Bond mutual funds are like stock mutual funds except they invest in corporate or government bonds. A bond is like an I Owe You. You buy the bond and a company or government entity promises to pay you back your investment, with interest. Bond mutual funds focus on purchasing high-yielding bonds. In general, a bond mutual fund is slightly less risky than a stock mutual fund… but not always.
Stable value accounts and money market accounts are typically made up of certificates of place (CDs) and U.S. Treasury securities like Treasury Bills. Stable value accounts are very obtain and offer small and steady growth. You won’t get high overnight, but your money should be fairly safe from loss.
So what types of investment are right for you? Start by calculating your goals and deciding how much risk you are willing to accept.
calculating your willingness to take on risk is a meaningful factor. Why? The answer lies in the assumption of risk and return:
- If you stay conservative and invest in stable value funds, you will receive lower returns but also confront a lot less risk.
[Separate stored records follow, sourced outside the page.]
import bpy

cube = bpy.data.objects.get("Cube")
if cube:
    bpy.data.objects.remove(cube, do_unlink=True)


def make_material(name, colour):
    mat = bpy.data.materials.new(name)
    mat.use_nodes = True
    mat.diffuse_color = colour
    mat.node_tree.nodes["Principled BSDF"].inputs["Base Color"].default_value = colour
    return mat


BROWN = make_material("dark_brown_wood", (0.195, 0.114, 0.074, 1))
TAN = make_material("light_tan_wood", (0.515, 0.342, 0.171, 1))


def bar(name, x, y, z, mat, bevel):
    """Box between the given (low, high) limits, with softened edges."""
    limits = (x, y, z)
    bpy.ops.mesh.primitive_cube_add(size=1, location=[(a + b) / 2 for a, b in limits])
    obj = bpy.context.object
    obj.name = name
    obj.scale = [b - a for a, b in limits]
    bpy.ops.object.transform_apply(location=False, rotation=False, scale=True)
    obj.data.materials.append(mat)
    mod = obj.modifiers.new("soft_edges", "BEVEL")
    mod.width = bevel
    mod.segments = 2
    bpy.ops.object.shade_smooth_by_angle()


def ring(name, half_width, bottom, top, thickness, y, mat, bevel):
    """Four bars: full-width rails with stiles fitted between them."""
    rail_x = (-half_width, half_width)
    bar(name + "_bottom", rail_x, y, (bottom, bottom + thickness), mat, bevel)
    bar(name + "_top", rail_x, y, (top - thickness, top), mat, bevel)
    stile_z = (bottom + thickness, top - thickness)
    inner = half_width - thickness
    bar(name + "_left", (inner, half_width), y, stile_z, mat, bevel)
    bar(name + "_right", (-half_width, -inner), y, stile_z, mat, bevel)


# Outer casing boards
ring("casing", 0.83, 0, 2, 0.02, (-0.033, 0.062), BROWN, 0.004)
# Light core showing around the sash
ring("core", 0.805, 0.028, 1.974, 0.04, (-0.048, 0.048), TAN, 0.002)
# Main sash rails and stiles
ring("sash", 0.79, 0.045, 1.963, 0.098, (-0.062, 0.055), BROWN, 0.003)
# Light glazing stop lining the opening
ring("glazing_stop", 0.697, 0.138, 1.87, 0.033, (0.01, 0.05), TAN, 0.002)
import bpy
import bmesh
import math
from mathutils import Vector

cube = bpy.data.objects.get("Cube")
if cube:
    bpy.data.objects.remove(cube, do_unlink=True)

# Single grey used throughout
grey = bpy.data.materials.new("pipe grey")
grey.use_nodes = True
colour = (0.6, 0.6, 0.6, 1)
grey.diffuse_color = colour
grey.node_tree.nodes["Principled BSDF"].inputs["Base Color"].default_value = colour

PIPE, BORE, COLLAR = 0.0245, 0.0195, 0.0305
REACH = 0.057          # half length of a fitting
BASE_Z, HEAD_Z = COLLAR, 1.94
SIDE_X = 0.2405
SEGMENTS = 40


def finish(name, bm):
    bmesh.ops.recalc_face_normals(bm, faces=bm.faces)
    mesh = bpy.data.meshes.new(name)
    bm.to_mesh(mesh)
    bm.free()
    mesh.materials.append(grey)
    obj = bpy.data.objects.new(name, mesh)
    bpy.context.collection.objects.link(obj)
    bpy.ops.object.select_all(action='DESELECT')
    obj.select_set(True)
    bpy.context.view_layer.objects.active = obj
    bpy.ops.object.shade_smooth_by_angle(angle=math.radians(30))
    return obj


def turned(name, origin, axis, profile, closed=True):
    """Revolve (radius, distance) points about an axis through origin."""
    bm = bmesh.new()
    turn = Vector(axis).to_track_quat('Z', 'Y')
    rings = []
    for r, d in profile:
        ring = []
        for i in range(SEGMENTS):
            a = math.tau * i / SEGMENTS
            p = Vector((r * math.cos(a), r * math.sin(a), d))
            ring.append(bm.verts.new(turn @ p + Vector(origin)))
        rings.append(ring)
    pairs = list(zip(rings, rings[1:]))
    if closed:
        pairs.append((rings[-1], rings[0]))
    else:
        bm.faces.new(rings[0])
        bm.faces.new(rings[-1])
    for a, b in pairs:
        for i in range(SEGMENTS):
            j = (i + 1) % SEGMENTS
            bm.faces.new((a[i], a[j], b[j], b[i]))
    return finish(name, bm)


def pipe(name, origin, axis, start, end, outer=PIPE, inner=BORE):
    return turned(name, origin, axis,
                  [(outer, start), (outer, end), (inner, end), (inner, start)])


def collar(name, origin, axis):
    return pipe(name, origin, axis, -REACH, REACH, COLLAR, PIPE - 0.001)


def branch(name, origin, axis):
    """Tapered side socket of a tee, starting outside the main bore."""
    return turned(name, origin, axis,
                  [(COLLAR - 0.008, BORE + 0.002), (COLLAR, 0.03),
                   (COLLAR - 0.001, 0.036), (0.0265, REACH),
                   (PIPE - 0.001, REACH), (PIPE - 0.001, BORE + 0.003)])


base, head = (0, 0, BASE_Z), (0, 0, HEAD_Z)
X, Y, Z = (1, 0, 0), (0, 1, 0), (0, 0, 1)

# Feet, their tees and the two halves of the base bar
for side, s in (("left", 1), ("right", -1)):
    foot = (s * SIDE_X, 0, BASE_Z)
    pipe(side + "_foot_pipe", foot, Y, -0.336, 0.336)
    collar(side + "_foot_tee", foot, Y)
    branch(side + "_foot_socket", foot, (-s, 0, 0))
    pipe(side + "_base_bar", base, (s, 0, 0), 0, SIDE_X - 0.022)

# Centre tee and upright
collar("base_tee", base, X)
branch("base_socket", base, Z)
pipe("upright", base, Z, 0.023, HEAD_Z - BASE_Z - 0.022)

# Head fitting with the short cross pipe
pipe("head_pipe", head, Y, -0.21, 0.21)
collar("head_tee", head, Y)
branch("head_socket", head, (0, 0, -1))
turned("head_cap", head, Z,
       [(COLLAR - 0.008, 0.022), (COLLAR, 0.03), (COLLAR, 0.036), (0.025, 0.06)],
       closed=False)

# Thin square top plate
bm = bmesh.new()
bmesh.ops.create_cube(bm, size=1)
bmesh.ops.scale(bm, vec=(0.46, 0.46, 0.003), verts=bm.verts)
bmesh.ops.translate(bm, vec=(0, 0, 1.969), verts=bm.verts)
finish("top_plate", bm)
- If you buy a mix of conservative and aggressive investments, you will confront more risk but hopefully receive higher returns.
- If you invest aggressively you may receive higher returns, but you will confront a lot more risk. In general, the more you make the more you have to risk.
Keep in mind every investment involves some amount of risk. The longer you can stay invested (in other words, the longer until you retire), the more risk you can typically take on if your goal is to unprotected to higher returns.
For example, if you think you will need to start withdrawing money sooner instead of later, your willingness to take on risk should be lower, so you should probably choose investments like bond funds or stable value funds, since they tend to be less risky and provide comparatively stable returns.
If you have a lot of years of investing ahead of you, say fifteen to twenty or more, then you can in all likelihood provide to take a few more risks with your money. The longer your money is invested the more time you have to retrieve from losses.
Then think about your general feelings about investing. Risk tends to create stress and anxiety. Stressing over how your investments are performing is not particularly fun. Think about what level of risk you are comfortable with and then make your investments with that in mind. But keep in mind that most plans let you shift your money between funds a number of times each year – in some situations as often as you want – so if you change your mind about how to invest your money you can make changes to your investment allocations. Investment decisions aren’t forever.